Data for this task:
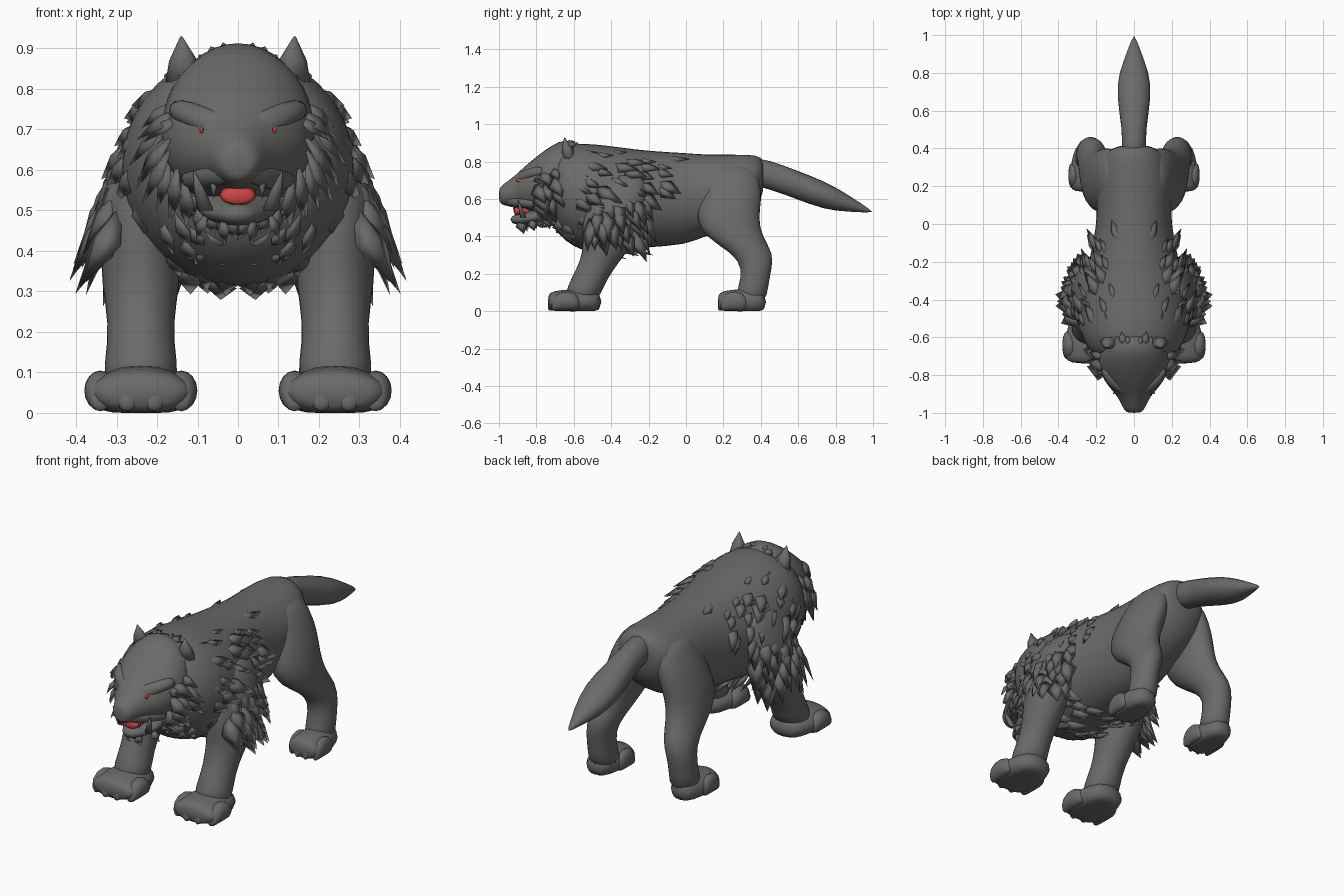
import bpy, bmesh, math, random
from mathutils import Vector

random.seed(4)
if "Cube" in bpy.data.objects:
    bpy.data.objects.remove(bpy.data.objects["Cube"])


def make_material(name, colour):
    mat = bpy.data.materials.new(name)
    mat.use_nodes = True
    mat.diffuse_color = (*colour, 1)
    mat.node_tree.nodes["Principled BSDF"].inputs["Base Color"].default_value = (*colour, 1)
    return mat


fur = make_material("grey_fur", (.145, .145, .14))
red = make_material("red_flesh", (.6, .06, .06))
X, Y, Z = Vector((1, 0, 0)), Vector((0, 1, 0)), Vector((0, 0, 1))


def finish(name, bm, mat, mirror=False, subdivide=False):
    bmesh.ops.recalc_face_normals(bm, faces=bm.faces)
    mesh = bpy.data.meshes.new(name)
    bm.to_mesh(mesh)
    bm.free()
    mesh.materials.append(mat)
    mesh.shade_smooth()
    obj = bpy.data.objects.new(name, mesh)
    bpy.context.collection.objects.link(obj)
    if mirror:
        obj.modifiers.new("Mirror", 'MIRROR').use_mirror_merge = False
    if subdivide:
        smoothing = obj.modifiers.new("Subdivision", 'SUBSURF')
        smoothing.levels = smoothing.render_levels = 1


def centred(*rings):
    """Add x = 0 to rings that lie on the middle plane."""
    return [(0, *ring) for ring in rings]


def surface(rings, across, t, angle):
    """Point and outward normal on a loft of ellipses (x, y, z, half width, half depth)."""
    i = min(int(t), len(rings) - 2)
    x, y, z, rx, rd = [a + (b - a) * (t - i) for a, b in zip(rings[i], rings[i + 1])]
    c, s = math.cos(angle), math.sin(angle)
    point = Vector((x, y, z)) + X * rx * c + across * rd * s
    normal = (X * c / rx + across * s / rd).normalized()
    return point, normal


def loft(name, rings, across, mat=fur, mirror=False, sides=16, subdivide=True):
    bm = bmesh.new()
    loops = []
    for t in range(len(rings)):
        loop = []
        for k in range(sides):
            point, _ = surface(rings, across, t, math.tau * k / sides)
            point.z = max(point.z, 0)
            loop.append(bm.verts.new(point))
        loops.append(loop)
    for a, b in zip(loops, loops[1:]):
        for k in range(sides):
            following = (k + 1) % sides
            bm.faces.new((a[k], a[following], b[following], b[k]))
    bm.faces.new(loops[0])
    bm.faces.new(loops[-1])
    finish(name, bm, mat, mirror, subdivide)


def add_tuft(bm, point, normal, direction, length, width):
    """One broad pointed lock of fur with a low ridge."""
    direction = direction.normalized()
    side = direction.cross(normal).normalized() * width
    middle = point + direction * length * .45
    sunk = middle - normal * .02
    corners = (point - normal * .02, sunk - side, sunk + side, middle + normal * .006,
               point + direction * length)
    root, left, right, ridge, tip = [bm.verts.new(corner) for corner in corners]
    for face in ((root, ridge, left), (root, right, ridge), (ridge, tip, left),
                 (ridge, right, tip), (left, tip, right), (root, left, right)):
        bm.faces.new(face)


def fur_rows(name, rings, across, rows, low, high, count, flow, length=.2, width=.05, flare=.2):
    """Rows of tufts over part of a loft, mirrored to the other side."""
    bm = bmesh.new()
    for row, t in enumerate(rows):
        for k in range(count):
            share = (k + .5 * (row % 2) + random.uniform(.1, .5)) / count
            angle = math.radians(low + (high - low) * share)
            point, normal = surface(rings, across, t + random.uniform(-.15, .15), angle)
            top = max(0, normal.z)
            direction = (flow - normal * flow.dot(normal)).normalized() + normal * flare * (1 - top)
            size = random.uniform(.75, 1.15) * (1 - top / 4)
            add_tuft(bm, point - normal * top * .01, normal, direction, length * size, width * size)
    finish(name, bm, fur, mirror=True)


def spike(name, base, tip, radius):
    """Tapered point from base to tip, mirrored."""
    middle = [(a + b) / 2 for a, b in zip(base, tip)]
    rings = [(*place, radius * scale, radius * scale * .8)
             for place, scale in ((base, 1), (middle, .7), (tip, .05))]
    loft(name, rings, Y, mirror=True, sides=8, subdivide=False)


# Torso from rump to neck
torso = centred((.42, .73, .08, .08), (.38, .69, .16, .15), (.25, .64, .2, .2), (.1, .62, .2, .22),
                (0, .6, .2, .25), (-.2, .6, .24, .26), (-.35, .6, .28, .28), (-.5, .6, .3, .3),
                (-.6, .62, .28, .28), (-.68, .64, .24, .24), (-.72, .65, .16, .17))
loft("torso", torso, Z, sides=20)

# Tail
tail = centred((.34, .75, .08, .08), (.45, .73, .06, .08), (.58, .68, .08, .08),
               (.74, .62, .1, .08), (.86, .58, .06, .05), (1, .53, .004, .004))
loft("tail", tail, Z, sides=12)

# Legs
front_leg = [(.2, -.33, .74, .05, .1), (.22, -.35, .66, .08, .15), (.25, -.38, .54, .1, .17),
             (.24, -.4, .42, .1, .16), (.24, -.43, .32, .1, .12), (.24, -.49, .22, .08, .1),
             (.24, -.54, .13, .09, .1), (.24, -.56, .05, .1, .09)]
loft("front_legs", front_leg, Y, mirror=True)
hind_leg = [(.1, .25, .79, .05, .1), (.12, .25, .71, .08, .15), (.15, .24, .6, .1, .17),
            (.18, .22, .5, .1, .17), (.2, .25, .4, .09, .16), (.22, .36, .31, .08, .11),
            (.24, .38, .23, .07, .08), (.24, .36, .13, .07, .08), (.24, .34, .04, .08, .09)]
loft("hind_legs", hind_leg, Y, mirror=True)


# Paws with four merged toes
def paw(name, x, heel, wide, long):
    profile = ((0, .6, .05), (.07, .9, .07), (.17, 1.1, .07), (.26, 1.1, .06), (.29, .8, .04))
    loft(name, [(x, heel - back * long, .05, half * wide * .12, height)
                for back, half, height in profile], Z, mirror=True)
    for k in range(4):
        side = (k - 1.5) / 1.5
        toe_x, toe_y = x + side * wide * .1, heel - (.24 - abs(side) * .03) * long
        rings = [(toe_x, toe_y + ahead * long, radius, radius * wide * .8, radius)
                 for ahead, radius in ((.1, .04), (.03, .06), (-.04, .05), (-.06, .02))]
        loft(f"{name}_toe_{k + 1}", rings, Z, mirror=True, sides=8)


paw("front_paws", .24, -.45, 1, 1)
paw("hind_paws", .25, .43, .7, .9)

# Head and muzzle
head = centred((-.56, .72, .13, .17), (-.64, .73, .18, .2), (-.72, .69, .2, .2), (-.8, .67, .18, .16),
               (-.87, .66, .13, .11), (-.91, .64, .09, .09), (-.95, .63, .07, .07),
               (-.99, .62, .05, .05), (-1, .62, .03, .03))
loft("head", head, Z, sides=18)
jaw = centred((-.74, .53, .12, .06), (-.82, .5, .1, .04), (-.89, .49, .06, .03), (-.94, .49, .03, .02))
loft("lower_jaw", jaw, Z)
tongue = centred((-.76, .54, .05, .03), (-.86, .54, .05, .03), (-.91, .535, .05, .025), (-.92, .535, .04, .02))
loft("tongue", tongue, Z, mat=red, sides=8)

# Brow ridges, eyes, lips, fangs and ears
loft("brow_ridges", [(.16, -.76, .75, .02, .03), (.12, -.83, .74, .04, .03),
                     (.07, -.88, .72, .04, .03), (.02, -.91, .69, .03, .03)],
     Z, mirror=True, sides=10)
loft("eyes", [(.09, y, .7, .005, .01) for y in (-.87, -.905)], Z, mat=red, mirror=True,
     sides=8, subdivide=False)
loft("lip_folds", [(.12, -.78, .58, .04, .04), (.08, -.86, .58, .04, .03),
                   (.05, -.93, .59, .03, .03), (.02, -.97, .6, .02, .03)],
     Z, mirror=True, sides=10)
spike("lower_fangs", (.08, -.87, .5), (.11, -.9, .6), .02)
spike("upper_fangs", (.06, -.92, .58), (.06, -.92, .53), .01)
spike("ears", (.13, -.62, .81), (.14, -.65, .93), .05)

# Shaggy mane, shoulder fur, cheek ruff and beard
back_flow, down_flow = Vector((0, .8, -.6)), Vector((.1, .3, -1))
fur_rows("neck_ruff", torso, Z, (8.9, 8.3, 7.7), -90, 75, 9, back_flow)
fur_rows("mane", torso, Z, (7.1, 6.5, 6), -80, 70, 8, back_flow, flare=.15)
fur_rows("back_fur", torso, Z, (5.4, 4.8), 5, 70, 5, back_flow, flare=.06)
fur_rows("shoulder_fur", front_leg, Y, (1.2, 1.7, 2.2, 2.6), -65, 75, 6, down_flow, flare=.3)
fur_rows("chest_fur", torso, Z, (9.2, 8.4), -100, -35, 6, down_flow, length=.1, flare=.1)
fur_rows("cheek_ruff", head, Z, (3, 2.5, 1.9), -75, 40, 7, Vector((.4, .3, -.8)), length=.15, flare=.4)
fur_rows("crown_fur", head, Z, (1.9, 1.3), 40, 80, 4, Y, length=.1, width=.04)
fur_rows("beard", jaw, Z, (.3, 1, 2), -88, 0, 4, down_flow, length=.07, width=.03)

Task item:
An exact, line-for-line copy is required: from the line containing "-.8)), length=.15, flare=.4)" through the final line of the listing above, both included, with nothing else.

Solution below:
fur_rows("cheek_ruff", head, Z, (3, 2.5, 1.9), -75, 40, 7, Vector((.4, .3, -.8)), length=.15, flare=.4)
fur_rows("crown_fur", head, Z, (1.9, 1.3), 40, 80, 4, Y, length=.1, width=.04)
fur_rows("beard", jaw, Z, (.3, 1, 2), -88, 0, 4, down_flow, length=.07, width=.03)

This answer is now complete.